Police Major-General Pisit Pao-in, chairman of the National Reform Council’s media reform committee, told reporters that the first draft of the Media Freedom, Ethics and Standards Act has been completed and is ready to be presented to the National Reform Council.

Under the act, unlicensed reporters and any editor who hires them faces up to two years in jail and a $1,740 (60,000 baht) fine.

Pisit said that his intention was not to jail journalists but to find a way to make them register with authorities, hence the law. He brushed aside criticism from reporters that all of the 30 media organisations he has talked to oppose the law, saying that even masseurs need to have a license in Thailand, and the damage media can do to the country is much greater than any massage.

Pisit also made it clear that the law will apply to online media as well as traditional print and broadcast journalists, telling reporters that anyone with the intent to publish news on a regular basis – and doing it for payment, either directly or indirectly – will be considered “media” under the law. He specifically named two online news portals, and as online media outfits that would have to have their writers licensed. Sanook was recently acquired by China’s Tencent.

Pisit saddedaid that the law would not only apply to online media websites, but also news outlets operating on LINE instant messenger.

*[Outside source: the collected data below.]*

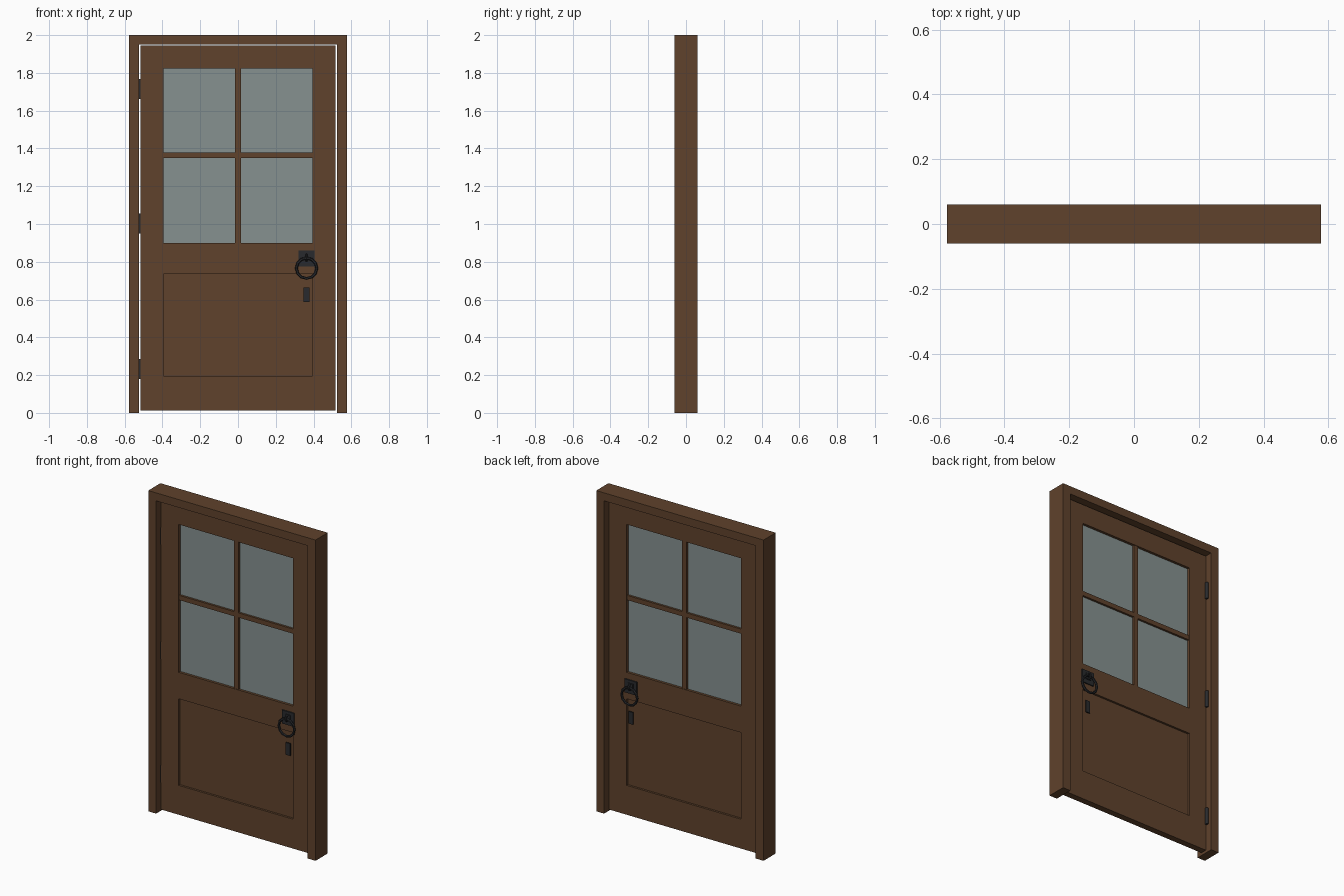
import bpy, math

cube = bpy.data.objects.get("Cube")
if cube:
    bpy.data.objects.remove(cube, do_unlink=True)


def make_material(name, rgb):
    m = bpy.data.materials.new(name)
    m.use_nodes = True
    m.diffuse_color = (*rgb, 1)
    m.node_tree.nodes["Principled BSDF"].inputs["Base Color"].default_value = (*rgb, 1)
    return m


wood = make_material("brown wood", (0.115, 0.054, 0.025))
glass = make_material("grey glass", (0.24, 0.285, 0.28))
iron = make_material("black iron", (0.022, 0.023, 0.026))


def finish(name, mat):
    ob = bpy.context.object
    ob.name = name
    ob.data.materials.clear()
    ob.data.materials.append(mat)
    return ob


def box(name, x, y, z, mat):
    """Box from (low, high) ranges on each axis."""
    lows, highs = zip(x, y, z)
    bpy.ops.mesh.primitive_cube_add(
        size=1, location=[(a + b) / 2 for a, b in zip(lows, highs)])
    ob = finish(name, mat)
    ob.scale = [b - a for a, b in zip(lows, highs)]
    bpy.ops.object.transform_apply(location=False, rotation=False, scale=True)
    return ob


def rect(x0, x1, z0, z1):
    return [(x0, z0), (x1, z0), (x1, z1), (x0, z1)]


def slab(name, loops, half_depth, mat):
    """Flat outline with holes, thickened along y."""
    cu = bpy.data.curves.new(name, "CURVE")
    cu.dimensions = "2D"
    cu.fill_mode = "BOTH"
    cu.extrude = half_depth
    for loop in loops:
        sp = cu.splines.new("POLY")
        sp.points.add(len(loop) - 1)
        for p, (x, z) in zip(sp.points, loop):
            p.co = (x, z, 0, 1)
        sp.use_cyclic_u = True
    ob = bpy.data.objects.new(name, cu)
    bpy.context.collection.objects.link(ob)
    ob.rotation_euler.x = math.pi / 2
    bpy.ops.object.select_all(action="DESELECT")
    ob.select_set(True)
    bpy.context.view_layer.objects.active = ob
    bpy.ops.object.convert(target="MESH")
    bpy.ops.object.shade_flat()
    return finish(name, mat)


def ring(name, loc, radius, tube, sides, mat):
    bpy.ops.mesh.primitive_torus_add(
        major_segments=sides, minor_segments=6, major_radius=radius,
        minor_radius=tube, location=loc, rotation=(math.pi / 2, 0, 0))
    return finish(name, mat)


# Frame: two jambs and a head in one piece
W, IN = 0.577, 0.523
slab("door_frame", [[(-W, 0), (-IN, 0), (-IN, 1.95), (IN, 1.95),
                     (IN, 0), (W, 0), (W, 2), (-W, 2)]], 0.06, wood)

# Door leaf with a window opening and a panel opening
D, P = 0.02, 0.395
slab("door_leaf", [rect(-0.517, 0.517, 0.012, 1.944),
                   rect(-P, P, 0.9, 1.822),
                   rect(-P, P, 0.195, 0.735)], D, wood)
box("lower_panel", (-P, P), (-0.007, 0.007), (0.195, 0.735), wood)

# Window pane and glazing bars
box("window_pane", (-P, P), (-0.004, 0.004), (0.9, 1.822), glass)
B = 0.017
slab("glazing_bars", [[(-0.015, 0.9), (0.015, 0.9), (0.015, 1.35), (P, 1.35),
                       (P, 1.379), (0.015, 1.379), (0.015, 1.822),
                       (-0.015, 1.822), (-0.015, 1.379), (-P, 1.379),
                       (-P, 1.35), (-0.015, 1.35)]], B, wood)

# Ring pull, staple and lock plate on both faces
HX = 0.363
for side, s in (("front", -1), ("back", 1)):
    def out(a, b):
        return sorted((s * a, s * b))
    box(side + "_handle_plate", (HX - 0.042, HX + 0.042), out(D, 0.027),
        (0.776, 0.86), iron)
    ring(side + "_ring_pull", (HX, s * 0.04, 0.766), 0.054, 0.0075, 12, iron)
    staple = ring(side + "_staple", (HX, s * 0.034, 0.822), 0.016, 0.006, 10, iron)
    staple.rotation_euler = (0, math.pi / 2, 0)
    box(side + "_staple_boss", (HX - 0.018, HX + 0.018), out(0.027, 0.032),
        (0.803, 0.842), iron)
    box(side + "_lock_plate", (HX - 0.015, HX + 0.015), out(D, 0.027),
        (0.588, 0.664), iron)

# Hinges: leaf in the gap and barrel at the back
for i, z in enumerate((0.233, 1.003, 1.715), 1):
    box(f"hinge_leaf_{i}", (-0.526, -0.515), (-0.018, 0.022),
        (z - 0.053, z + 0.053), iron)
    bpy.ops.mesh.primitive_cylinder_add(
        vertices=12, radius=0.01, depth=0.106, location=(-0.52, 0.025, z))
    finish(f"hinge_barrel_{i}", iron)
    bpy.ops.object.shade_smooth_by_angle()
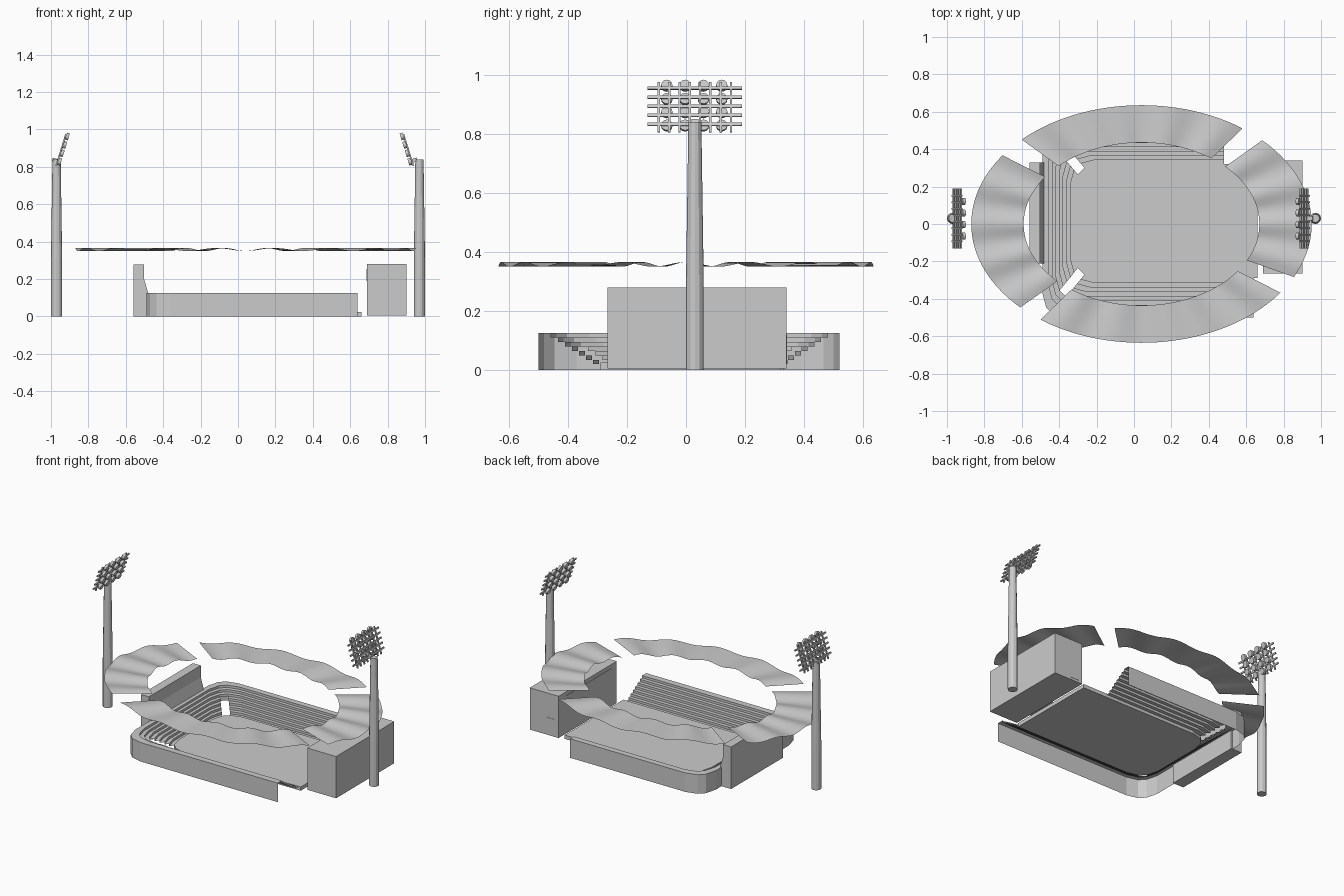
import bpy, bmesh, math
from mathutils import Matrix, Vector

if "Cube" in bpy.data.objects:
    bpy.data.objects.remove(bpy.data.objects["Cube"])


def finish(bm, name, smooth=False):
    bmesh.ops.recalc_face_normals(bm, faces=bm.faces)
    me = bpy.data.meshes.new(name)
    bm.to_mesh(me)
    bm.free()
    ob = bpy.data.objects.new(name, me)
    bpy.context.collection.objects.link(ob)
    if smooth:
        for p in me.polygons:
            p.use_smooth = True
    return ob


def add_box(bm, lo, hi, m=Matrix()):
    lo, hi = Vector(lo), Vector(hi)
    mat = m @ Matrix.Translation((lo + hi) / 2) @ Matrix.Diagonal((*(hi - lo), 1))
    bmesh.ops.create_cube(bm, size=1, matrix=mat)


def box(name, lo, hi):
    bm = bmesh.new()
    add_box(bm, lo, hi)
    return finish(bm, name)


def prism(name, pts, axis):
    """Extrude a closed outline along a vector."""
    bm = bmesh.new()
    f = bm.faces.new([bm.verts.new(p) for p in pts])
    ext = bmesh.ops.extrude_face_region(bm, geom=[f], use_keep_orig=True)
    vs = [e for e in ext["geom"] if isinstance(e, bmesh.types.BMVert)]
    bmesh.ops.translate(bm, verts=vs, vec=axis)
    return finish(bm, name)


def bowl_path(t, end_front=0.64, end_back=0.48):
    """U-shaped plan line with cut corners; t = 0 at pitch, 1 at outer wall."""
    xl, yf, yb = -0.32 - 0.17 * t, -0.29 - 0.21 * t, 0.32 + 0.20 * t
    corner = [(0.13, 0), (0.055, 0.02), (0.02, 0.055), (0, 0.13)]
    front = [(xl + a, yf + b) for a, b in corner]
    back = [(xl + a, yb - b) for a, b in reversed(corner)]
    return [(end_front, yf)] + front + back + [(end_back, yb)]


# Pitch slab
prism("pitch", [(x, y, 0) for x, y in bowl_path(0, 0.66, 0.66)], (0, 0, 0.025))

# Stepped stand with tunnels through the lower rows at the corners
ROWS = 8
profile = [(0.0, 0.0)]
for i in range(ROWS):
    z = 0.02 + 0.105 * i / (ROWS - 1)
    profile += [(0.8 * i / (ROWS - 1), z),
                (0.8 * (i + 1) / (ROWS - 1) if i < ROWS - 1 else 1.0, z)]
profile.append((1.0, 0.0))
bm = bmesh.new()
grid = [[bm.verts.new((x, y, z)) for x, y in bowl_path(t)] for t, z in profile]
for i in range(len(grid) - 1):
    for j in range(len(grid[0]) - 1):
        if j in (2, 6) and i < 10:
            continue
        bm.faces.new((grid[i][j], grid[i][j + 1], grid[i + 1][j + 1], grid[i + 1][j]))
finish(bm, "stepped_stand")

# Tall end wall behind the left stand
wall = [(-0.56, 0), (-0.56, 0.277), (-0.502, 0.277), (-0.502, 0.20), (-0.48, 0.125), (-0.48, 0)]
prism("end_wall", [(x, -0.21, z) for x, z in wall], (0, 0.54, 0))

# Building with door and long window
box("end_building", (0.69, -0.265, 0.005), (0.90, 0.34, 0.28))
box("building_door", (0.715, 0.338, 0.02), (0.78, 0.342, 0.12))
box("building_window", (0.688, -0.21, 0.19), (0.692, 0.27, 0.255))


# Rippled roof panels on an elliptical ring
def roof(name, a0, a1):
    bm = bmesh.new()
    n, rings = 48, 4
    rows = []
    for i in range(n + 1):
        a = math.radians(a0 + (a1 - a0) * i / n)
        z = 0.358 + 0.008 * math.cos(18 * a)
        row = []
        for k in range(rings + 1):
            s = k / rings
            row.append(bm.verts.new((0.04 + (0.63 + 0.28 * s) * math.cos(a),
                                     (0.435 + 0.20 * s) * math.sin(a), z)))
        rows.append(row)
    for i in range(n):
        for k in range(rings):
            bm.faces.new((rows[i][k], rows[i][k + 1], rows[i + 1][k + 1], rows[i + 1][k]))
    return finish(bm, name, smooth=True)


for name, a0, a1 in (("back", 53.6, 134.7), ("left", 144.7, 224.6),
                     ("front", 233.6, 324.7), ("right", 333.5, 404.8)):
    roof(name + "_roof", a0, a1)


# Floodlight towers: tapered post and tilted lamp rack
def tower(side, s, head_x):
    bm = bmesh.new()
    sides, rings = 12, []
    for r, z in ((0.03, 0), (0.03, 0.3), (0.022, 0.84)):
        rings.append([bm.verts.new((s * 0.97 + r * math.cos(2 * math.pi * i / sides),
                                    0.03 + r * math.sin(2 * math.pi * i / sides), z))
                      for i in range(sides)])
    for lo, hi in zip(rings, rings[1:]):
        for i in range(sides):
            j = (i + 1) % sides
            bm.faces.new((lo[i], lo[j], hi[j], hi[i]))
    bm.faces.new(rings[0])
    bm.faces.new(rings[-1])
    finish(bm, side + "_light_post")

    m = Matrix.Translation((head_x, 0.03, 0.893)) @ Matrix.Rotation(-s * 0.3, 4, "Y")
    bm = bmesh.new()
    for i in range(5):
        v = -0.064 + 0.032 * i
        add_box(bm, (-0.004, -0.16, v - 0.005), (0.004, 0.16, v + 0.005), m)
    for i in range(8):
        u = -0.122 + 0.0349 * i
        add_box(bm, (-0.004, u - 0.004, -0.092), (0.004, u + 0.004, 0.085), m)
    # bracket from rack to post
    add_box(bm, (min(0, s * 0.03), -0.012, -0.075), (max(0, s * 0.03), 0.012, -0.055), m)
    finish(bm, side + "_lamp_rack")

    bm = bmesh.new()
    for i in range(4):
        for j in range(4):
            pos = (-s * 0.011, -0.095 + 0.062 * i, -0.065 + 0.047 * j)
            bmesh.ops.create_cone(bm, cap_ends=True, segments=12, radius1=0.019, radius2=0.019,
                                  depth=0.016, matrix=m @ Matrix.Translation(pos)
                                  @ Matrix.Rotation(math.pi / 2, 4, "Y"))
    finish(bm, side + "_lamps")


tower("right", 1, 0.91)
tower("left", -1, -0.945)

The draft will have to now make its way through the National Reform Council which has on occasion opposed some of the more draconian laws put in front of it, most notably the first draft of the current constitution. It would then make its way to the National Legislative Assembly, which typically approves just about any law put in front of it. Under the new constitution, new laws will also have to go through public hearings.

Sanook, Kapook and Tencent did not reply to inquiries at the time of going to press.

Be the first to comment

What do you think?

This site uses Akismet to reduce spam. Learn how your comment data is processed.